The opponents here were getting chumped to but they were also playing for a share of the $100,000 jackpot. There were about 10 of them selected from the pool of players who competed in the pickup games outside earlier that afternoon. Some of them were pretty good. A couple of them had obviously been schooled in the streetball methodology because a few times they pulled off the same moves as the Ball4Realers. Early in the first half Circus tried to pull a sleight of hand between his legs after crossing midcourt and got pickpocketed like a tourist in Times Square. He was so mad (perhaps embarrassed?) that he came back with the same move and scored on a reverse layup with a few people on him. No matter how hard the opponent tried (they were getting pissed at all the noncalls by the refs) the game was no but it was exciting to watch and the atmosphere had the circus atmosphere you’d find at Rucker Park but only on grander scale (the DJ mixing and scratching on cue showstopping feats, the on-court announcer MCing the game and handing out prizes to the crowd, the black marching band, the halftime medley of rap acts with special lighting FX and the up-close-and-personal perspective that real ish affords you) since every major market the tour stopped at was hosted at that city’s basketball arena. But I have the impression the pickup games outside of those venues were more competitive than the games inside. The only downer about the game inside MSG was that there was no replay of all the highlight reel footage on display and there were no alcoholic beverages on sale.
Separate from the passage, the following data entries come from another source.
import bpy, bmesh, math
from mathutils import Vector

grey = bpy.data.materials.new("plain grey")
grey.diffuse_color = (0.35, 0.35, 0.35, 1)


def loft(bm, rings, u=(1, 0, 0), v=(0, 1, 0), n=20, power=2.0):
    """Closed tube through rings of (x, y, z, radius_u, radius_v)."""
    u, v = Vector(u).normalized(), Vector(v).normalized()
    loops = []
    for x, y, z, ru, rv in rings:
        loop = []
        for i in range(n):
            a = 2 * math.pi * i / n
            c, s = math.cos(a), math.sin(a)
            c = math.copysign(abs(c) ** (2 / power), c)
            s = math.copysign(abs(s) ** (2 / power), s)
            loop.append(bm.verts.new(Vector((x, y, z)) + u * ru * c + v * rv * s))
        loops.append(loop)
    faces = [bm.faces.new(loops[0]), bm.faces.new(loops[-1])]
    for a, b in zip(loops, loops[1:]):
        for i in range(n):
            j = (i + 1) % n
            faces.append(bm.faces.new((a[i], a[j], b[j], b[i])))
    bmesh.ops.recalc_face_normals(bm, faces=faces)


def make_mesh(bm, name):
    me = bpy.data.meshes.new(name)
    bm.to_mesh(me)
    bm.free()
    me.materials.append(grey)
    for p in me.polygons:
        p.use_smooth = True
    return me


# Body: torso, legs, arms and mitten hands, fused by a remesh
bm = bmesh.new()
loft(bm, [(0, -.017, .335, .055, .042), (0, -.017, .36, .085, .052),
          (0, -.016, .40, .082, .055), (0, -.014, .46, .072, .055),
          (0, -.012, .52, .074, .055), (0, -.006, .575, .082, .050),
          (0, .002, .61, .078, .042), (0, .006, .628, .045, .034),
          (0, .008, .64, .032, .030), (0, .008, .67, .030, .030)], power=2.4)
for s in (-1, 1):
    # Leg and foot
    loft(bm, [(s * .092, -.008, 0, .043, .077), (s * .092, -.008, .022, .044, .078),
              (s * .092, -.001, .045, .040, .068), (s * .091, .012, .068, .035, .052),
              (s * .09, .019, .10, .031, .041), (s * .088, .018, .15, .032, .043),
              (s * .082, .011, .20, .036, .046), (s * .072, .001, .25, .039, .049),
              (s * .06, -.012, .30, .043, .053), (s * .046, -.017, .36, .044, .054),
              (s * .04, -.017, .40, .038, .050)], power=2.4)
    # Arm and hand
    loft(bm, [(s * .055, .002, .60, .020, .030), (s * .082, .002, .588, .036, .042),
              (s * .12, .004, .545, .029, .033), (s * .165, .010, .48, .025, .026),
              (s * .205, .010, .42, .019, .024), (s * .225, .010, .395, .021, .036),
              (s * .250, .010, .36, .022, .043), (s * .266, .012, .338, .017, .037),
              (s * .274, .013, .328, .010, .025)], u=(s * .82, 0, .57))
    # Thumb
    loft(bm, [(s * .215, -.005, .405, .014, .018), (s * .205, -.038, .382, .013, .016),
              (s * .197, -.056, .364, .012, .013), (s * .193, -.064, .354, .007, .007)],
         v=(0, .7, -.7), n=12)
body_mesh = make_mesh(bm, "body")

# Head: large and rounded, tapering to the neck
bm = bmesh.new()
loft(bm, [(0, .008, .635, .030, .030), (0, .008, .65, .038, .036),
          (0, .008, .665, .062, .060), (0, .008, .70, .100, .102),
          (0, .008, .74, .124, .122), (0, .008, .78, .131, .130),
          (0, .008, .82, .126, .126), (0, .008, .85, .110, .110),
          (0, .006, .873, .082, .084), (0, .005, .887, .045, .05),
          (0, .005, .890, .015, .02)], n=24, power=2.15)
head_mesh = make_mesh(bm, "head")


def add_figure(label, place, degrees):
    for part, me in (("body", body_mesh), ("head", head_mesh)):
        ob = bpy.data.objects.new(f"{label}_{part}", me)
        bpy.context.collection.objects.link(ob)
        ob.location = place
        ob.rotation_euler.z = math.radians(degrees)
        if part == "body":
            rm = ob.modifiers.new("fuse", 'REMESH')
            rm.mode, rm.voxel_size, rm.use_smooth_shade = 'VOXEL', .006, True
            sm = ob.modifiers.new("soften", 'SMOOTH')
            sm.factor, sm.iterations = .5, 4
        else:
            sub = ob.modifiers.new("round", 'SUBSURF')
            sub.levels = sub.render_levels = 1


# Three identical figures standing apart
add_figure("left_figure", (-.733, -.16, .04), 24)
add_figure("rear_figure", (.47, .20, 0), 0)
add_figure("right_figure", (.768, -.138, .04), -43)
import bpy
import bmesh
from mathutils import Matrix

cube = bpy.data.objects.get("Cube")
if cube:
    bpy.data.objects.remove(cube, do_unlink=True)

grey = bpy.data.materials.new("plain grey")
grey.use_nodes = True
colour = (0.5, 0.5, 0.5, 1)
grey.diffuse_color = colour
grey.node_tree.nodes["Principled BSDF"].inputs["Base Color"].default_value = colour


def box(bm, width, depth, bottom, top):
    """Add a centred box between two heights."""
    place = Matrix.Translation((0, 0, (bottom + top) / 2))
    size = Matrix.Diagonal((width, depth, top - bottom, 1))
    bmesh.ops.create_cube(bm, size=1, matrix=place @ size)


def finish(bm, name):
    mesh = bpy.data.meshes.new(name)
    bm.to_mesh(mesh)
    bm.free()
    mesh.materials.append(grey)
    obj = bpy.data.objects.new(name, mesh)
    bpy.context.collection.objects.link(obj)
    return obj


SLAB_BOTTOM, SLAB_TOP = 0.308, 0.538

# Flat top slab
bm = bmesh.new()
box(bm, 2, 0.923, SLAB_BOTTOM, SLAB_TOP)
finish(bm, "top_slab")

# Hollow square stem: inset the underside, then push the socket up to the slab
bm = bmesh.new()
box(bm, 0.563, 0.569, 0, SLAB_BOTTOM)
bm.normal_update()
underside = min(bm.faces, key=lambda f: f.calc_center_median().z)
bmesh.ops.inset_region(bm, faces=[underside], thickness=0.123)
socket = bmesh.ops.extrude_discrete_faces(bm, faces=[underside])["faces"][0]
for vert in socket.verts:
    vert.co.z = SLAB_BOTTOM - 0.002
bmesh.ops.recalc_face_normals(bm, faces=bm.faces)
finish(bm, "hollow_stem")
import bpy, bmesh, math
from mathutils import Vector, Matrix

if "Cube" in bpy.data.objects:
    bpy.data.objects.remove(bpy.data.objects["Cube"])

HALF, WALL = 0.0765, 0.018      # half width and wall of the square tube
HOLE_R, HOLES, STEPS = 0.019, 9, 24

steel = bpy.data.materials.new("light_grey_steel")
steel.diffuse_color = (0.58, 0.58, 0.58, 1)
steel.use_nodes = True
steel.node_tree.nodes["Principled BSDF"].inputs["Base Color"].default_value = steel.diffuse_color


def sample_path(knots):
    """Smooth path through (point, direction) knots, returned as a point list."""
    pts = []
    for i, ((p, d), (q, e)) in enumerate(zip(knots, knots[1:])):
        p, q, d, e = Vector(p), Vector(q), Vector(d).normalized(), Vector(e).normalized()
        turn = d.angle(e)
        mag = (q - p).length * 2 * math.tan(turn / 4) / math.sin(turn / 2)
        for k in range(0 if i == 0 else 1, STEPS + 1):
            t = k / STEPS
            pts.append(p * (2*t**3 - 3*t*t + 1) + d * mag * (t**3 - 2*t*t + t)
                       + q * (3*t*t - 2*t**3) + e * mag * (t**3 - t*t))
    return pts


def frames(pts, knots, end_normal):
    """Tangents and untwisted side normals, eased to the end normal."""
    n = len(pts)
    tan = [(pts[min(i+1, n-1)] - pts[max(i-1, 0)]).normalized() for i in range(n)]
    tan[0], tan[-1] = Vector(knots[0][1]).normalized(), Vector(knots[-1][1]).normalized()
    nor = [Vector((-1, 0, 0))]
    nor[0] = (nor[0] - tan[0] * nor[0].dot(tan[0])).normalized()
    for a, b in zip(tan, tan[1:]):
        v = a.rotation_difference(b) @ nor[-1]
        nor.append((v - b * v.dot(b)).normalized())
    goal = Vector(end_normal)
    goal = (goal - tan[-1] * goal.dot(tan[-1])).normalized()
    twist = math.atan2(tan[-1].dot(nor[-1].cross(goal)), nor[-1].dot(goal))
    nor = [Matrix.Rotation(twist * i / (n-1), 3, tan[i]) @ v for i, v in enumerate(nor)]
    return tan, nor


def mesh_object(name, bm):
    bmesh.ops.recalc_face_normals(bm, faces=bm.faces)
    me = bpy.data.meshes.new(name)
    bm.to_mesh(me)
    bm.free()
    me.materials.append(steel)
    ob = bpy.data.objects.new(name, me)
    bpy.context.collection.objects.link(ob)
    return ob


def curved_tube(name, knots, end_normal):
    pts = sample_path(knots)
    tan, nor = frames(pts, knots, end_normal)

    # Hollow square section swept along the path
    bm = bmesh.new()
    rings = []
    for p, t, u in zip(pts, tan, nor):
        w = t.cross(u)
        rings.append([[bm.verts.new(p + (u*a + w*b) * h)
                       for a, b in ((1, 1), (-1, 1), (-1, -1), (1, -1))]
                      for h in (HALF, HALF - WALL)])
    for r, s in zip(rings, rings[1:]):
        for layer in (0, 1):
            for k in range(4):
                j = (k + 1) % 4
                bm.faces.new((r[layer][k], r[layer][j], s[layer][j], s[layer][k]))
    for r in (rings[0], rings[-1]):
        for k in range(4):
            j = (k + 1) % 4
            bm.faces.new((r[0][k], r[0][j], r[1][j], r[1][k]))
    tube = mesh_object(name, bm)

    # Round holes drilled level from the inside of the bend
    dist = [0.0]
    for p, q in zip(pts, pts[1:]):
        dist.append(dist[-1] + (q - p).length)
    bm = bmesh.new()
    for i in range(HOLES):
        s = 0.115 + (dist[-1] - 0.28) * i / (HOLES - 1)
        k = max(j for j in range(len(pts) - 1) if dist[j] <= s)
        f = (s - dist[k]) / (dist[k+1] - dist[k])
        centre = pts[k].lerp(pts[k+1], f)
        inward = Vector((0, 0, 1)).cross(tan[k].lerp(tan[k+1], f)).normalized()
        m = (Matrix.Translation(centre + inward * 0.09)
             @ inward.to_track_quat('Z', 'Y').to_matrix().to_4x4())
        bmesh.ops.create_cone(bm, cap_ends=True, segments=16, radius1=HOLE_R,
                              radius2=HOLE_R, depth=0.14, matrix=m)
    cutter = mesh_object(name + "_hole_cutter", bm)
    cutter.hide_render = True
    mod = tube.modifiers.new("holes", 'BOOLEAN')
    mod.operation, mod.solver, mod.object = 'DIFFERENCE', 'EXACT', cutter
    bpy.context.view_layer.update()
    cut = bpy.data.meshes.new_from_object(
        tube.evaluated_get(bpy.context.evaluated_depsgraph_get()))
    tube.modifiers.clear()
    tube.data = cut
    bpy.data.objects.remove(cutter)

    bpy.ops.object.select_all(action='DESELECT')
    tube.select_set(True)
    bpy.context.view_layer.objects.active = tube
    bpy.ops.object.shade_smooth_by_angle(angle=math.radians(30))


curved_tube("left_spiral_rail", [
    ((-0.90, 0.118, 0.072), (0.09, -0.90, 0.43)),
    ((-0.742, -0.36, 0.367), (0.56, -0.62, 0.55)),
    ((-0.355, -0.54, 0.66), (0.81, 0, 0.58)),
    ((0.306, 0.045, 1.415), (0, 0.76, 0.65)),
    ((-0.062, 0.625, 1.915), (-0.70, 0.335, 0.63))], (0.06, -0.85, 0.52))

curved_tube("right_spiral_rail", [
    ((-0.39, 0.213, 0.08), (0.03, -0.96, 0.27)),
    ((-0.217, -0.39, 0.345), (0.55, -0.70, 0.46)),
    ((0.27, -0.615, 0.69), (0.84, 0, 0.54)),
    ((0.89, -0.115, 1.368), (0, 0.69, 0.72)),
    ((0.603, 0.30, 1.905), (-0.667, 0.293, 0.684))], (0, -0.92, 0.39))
But the way the Ball4Reallers had the crowd collectively tripping who needed liquor when there was plenty of dope stuff to see and experience.